PipHeart

  • Origin:

    English, diminutive of Philip
  • Meaning:

    "lover of horses"
  • Description:

    The original Pip was the main character in Great Expectations (full name Philip Pirrip). Cute for a tike, problematic for a man.

EbenHeart

  • Origin:

    Hebrew, diminutive of Ebenezer
  • Meaning:

    "stone of help"
  • Description:

    Though most parents would shy away from Ebenezer, short form Eben is affable and creative and perfectly able to stand alone; nothing Scroogish about it. This also makes a fresh new spin on the very popular Ethan or Evan.

ZebHeart

  • Origin:

    Diminutive of Zebediah or Zebulon
  • Description:

    Short and to-the-point, it turns an ancient biblical name into a friendly cowboy.

JemHeart

  • Origin:

    Diminutive of James or Jeremiah
  • Description:

    This name of the ten-year-old boy in the much loved and acclaimed modern classic To Kill a Mockingbird could find favor along with that of the character's sister, Scout.

HyHeart

  • Origin:

    Diminutive of Hyman, Hebrew
  • Meaning:

    "life"
  • Description:

    Hy was once a nickname for Hyman, a Jewish Anglicization of Chaim.

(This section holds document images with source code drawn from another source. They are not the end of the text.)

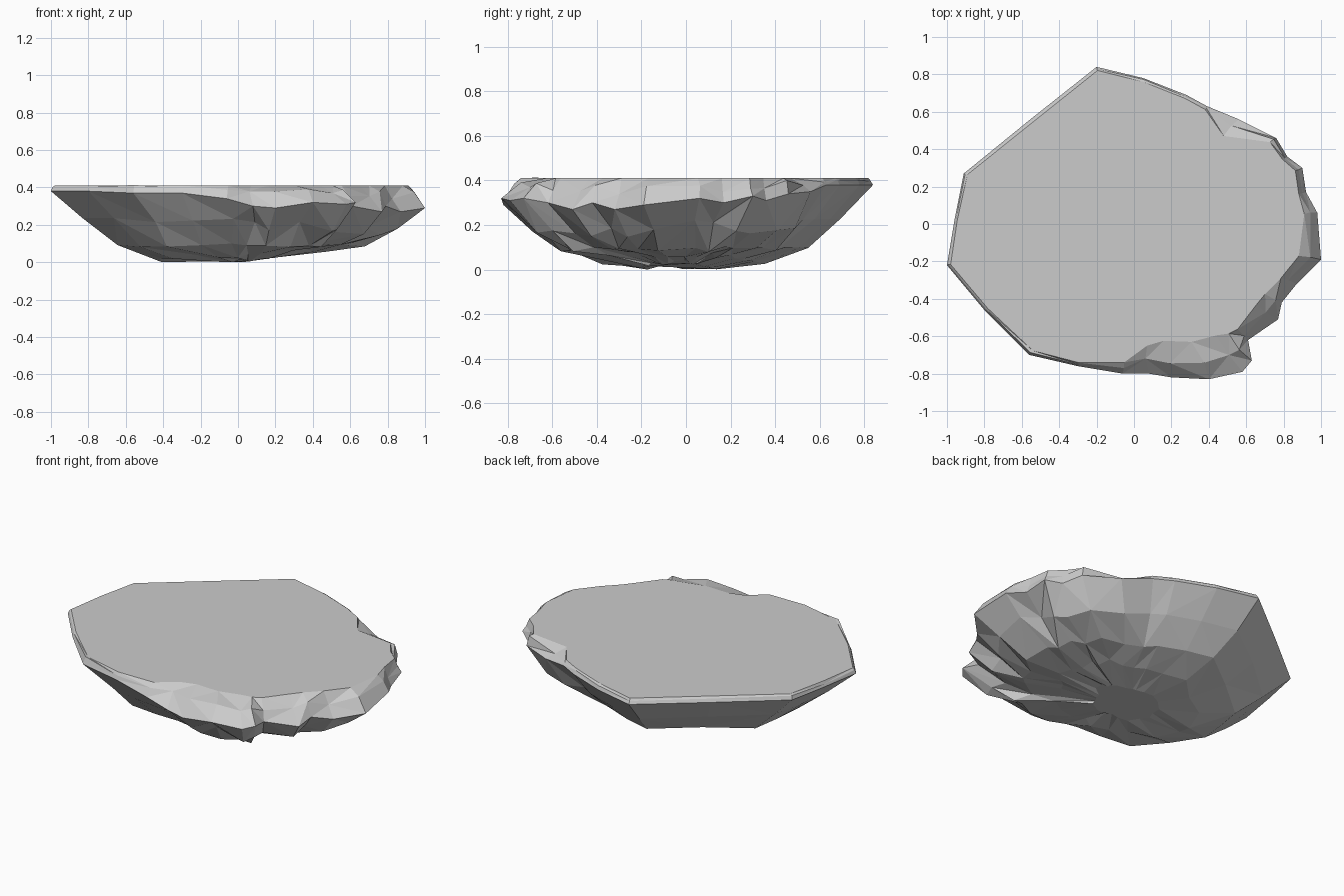
import bpy, bmesh, random
from mathutils import Vector

if "Cube" in bpy.data.objects:
    bpy.data.objects.remove(bpy.data.objects["Cube"])

random.seed(4)

# Rim of the slab: x, y, z of the widest edge, then how far the flat top is set back
RIM = [
    (-0.20, 0.84, 0.38, 0.02), (0.05, 0.78, 0.38, 0.02), (0.28, 0.69, 0.38, 0.02),
    (0.39, 0.63, 0.38, 0.02), (0.56, 0.56, 0.35, 0.12), (0.76, 0.46, 0.34, 0.04),
    (0.82, 0.36, 0.31, 0.03), (0.90, 0.30, 0.33, 0.04), (0.92, 0.17, 0.30, 0.04),
    (0.98, 0.06, 0.32, 0.07), (1.00, -0.19, 0.29, 0.12), (0.87, -0.32, 0.27, 0.09),
    (0.79, -0.42, 0.30, 0.10), (0.77, -0.51, 0.27, 0.14), (0.61, -0.62, 0.30, 0.08),
    (0.63, -0.73, 0.32, 0.19), (0.58, -0.79, 0.31, 0.24), (0.40, -0.83, 0.32, 0.22),
    (0.20, -0.82, 0.29, 0.20), (0.08, -0.80, 0.30, 0.15), (-0.06, -0.80, 0.34, 0.06),
    (-0.30, -0.76, 0.37, 0.02), (-0.56, -0.70, 0.37, 0.03), (-0.80, -0.46, 0.38, 0.02),
    (-1.00, -0.22, 0.38, 0.02), (-0.96, 0.02, 0.38, 0.015), (-0.91, 0.27, 0.38, 0.02),
    (-0.56, 0.555, 0.38, 0.02),
]
CENTRE = Vector((0.03, -0.03, 0))
TOP_Z = 0.41


def toward_centre(x, y, factor, z):
    p = CENTRE + (Vector((x, y, 0)) - CENTRE) * factor
    return Vector((p.x, p.y, z))


def jitter(p, amount, lift):
    return p + Vector((random.uniform(-amount, amount), random.uniform(-amount, amount),
                       random.uniform(-lift, lift)))


# Rings from the flat top, over the chipped rim, down the tapering underside
rings = [[] for _ in range(7)]
for x, y, z, inset in RIM:
    radius = (Vector((x, y, 0)) - CENTRE).length
    rough = 1.0 if inset > 0.025 else 0.3
    rings[0].append(toward_centre(x, y, 1 - inset / radius, TOP_Z))
    chip = toward_centre(x, y, 1 - 0.45 * inset / radius, z + 0.6 * (TOP_Z - z))
    rings[1].append(jitter(chip, 0.1 * inset, 0.02 * rough))
    rings[2].append(Vector((x, y, z)))
    low_z = 0.10
    mid = toward_centre(x, y, 0.84, low_z + 0.46 * (z - low_z))
    rings[3].append(jitter(mid, 0.03 * rough, 0.025 * rough))
    rings[4].append(jitter(toward_centre(x, y, 0.66, low_z), 0.025 * rough, 0.012))
    keel = 0.025 + 0.05 * max(0, x) + 0.02 * abs(y)
    rings[5].append(jitter(toward_centre(x, y, 0.44, keel), 0.02, 0.015))
    rings[6].append(jitter(toward_centre(x, y, 0.2, 0.015 + 0.03 * max(0, x)), 0.01, 0.008))

# Skin the rings and cap both ends
bm = bmesh.new()
loops = [[bm.verts.new(p) for p in ring] for ring in rings]
n = len(RIM)
for a, b in zip(loops, loops[1:]):
    for i in range(n):
        j = (i + 1) % n
        quad = [a[i], a[j], b[j], b[i]]
        if random.random() < 0.5:
            quad = quad[1:] + quad[:1]
        bm.faces.new((quad[0], quad[1], quad[2]))
        bm.faces.new((quad[0], quad[2], quad[3]))
bm.faces.new(loops[0])
bm.faces.new(loops[-1])
bmesh.ops.recalc_face_normals(bm, faces=bm.faces)

# Stand the rock on the ground
lowest = min(v.co.z for v in bm.verts)
for v in bm.verts:
    if v.co.z < 0.2:
        v.co.z -= lowest

mesh = bpy.data.meshes.new("rock_slab")
bm.to_mesh(mesh)
bm.free()
rock = bpy.data.objects.new("rock_slab", mesh)
bpy.context.collection.objects.link(rock)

Today it has gone extinct, for obvious reasons.

CyHeart

  • Origin:

    Diminutive of Cyrus
  • Description:

    Where Sam, Max, and Gus may be leading us.

BazHeart

  • Origin:

    Diminutive of Sebastian or Basil; Kurdish
  • Meaning:

    "regal; falcon"
  • Description:

    As Bas, it's a popular name in The Netherlands, but Baz, as in director Luhrmann, has potential for independent life too.

    Curiously, Australian-born Moulin Rouge director Luhrmann was born neither Sebastian nor Basil, but had the name Mark Anthony on his birth certificate; his nickname arose from his supposed resemblance to a British TV fox puppet named Basil Brush.

OdieHeart

  • Origin:

    Diminutive of Odell, Otis; English, German
  • Meaning:

    "of the valley; wealthy"
  • Description:

    This old-timey nickname for Otis and Odell is strongly tied to Garfield’s canine companion in the Garfield comic, movie, and TV franchise.